ApolloCan you tell me a little about the conceptual process for an animated film.  Where do you start?
The approach I use to conceive an animated film is one that utilizes  conceptual art and key art of the packaged concept. It  usually consists of putting together a “design bible” for the look and feel of the property. I may hire an illustrator bringing a specific style or mood that enhances the concept and suits the project, but mostly I take on all the illustration duties because that is what I do. The first step is to come up with a plan. The plan could be to develop the look and style of  the main characters of the film and then several scenes that take place throughout the film. These scenes are also called key art (like movie posters) and these highlight an action taking place in. For example, a strong presentation could consist of the most important scenes a three act structured film including images representing the opening hook, the introduction of the main characters, plot turn one, the mid point, plot turn two, the climax, and then the resolution. If there is a poster image and come character designs, accompanied by a summary or treatment. Those too will add to a solid presentation. When dealing with this approach, you need to consider the needs of the story. Is the film an epic sci-fi fantasy or a romantic comedy?  Those are two totally different approaches in the overall style and look. The package for one may need more conceptual art to show the complexity of the world while the other may need a subtle more minimalist approach. It really depends on the story. Story is God in the development process, it drives everything.

Do you write yourself or are you purely focused on art?
Story is what drives any great film, novel, comic book and without it the project has no spine. When it comes to developing a project, great art can’t save a bad story and a strong story can’t save ugly art. The two need to be as one. Story is one of the best tools for getting new ideas out into the world. I often watch films and ask myself why I like the movie. Was it the story? Was it the direction? I make a few internal notes about both. I do write. I am good at coming up with concepts and outlines and even better when I work with another writer who I can bounce ideas off. Of course, the art is my primary focus in this industry, but I have some stories in development that will make their way into the world. I love working with writers and the more I do, the more I learn how to bring life to my ideas to the page.

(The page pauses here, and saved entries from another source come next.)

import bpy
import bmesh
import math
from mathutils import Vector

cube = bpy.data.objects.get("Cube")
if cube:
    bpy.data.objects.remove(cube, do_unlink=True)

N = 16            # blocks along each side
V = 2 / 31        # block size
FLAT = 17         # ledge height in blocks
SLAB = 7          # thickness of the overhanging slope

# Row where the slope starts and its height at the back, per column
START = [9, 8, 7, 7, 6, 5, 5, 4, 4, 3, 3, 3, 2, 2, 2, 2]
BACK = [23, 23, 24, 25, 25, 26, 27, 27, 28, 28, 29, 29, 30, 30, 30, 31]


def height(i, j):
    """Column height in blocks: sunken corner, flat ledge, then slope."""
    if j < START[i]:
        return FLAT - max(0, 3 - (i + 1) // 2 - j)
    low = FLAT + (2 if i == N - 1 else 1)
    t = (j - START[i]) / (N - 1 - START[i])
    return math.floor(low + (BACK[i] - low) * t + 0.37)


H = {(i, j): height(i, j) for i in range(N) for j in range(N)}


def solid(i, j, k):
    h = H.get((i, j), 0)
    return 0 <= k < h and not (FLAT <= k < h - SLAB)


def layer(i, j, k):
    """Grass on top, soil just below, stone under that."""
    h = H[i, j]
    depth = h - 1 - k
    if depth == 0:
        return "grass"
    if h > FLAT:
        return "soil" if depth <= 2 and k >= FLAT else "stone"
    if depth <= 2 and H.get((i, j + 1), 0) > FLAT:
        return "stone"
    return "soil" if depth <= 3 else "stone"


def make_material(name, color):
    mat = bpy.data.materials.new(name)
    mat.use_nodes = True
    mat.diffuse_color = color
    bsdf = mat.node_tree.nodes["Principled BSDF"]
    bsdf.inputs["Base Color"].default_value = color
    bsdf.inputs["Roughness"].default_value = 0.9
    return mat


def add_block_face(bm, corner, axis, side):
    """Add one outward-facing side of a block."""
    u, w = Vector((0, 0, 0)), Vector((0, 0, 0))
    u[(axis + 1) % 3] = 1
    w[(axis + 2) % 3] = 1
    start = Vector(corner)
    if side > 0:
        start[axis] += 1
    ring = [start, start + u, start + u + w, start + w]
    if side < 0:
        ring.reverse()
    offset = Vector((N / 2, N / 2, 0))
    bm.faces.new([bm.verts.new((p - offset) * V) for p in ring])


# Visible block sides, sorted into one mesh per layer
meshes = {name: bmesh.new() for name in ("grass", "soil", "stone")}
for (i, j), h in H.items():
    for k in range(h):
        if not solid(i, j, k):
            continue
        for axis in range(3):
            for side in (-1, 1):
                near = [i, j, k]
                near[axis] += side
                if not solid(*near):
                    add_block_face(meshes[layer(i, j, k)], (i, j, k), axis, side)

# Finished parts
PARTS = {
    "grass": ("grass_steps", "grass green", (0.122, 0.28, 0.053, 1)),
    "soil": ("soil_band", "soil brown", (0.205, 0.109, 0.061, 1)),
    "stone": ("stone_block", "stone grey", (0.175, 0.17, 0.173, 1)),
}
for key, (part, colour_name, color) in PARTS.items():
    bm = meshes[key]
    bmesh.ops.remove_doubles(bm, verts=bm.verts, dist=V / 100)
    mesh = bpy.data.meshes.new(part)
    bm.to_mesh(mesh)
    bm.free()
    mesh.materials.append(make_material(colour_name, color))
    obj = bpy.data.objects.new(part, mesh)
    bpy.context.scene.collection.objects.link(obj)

Christmas CarolWhen did you realise you wanted to pursue a career as an artist?
Very early on I fell in love with art. I owe that to my mom for introducing me to drawing. My cousin also gets credit for giving me his comic book collection and for getting me started with my obsession with sequential storytelling. When I saw comics, that was it, I was hooked and I knew that I wanted to do comics for a living. It wasn’t until college when I realized I could do more than just comics, that there were many avenues that I am interested in, such as painting. I started freelancing in California for everything and anything from CD covers, DVD covers, posters, clothing and apparel, you name it, i did it. I finally got my first professional comics gig after 7  years with Radical Comics as a digital painter on a Hercules: The Knives of Kush. Since then I have branched off to graphic novels and concept art. I love telling stories and that is what I realized early on.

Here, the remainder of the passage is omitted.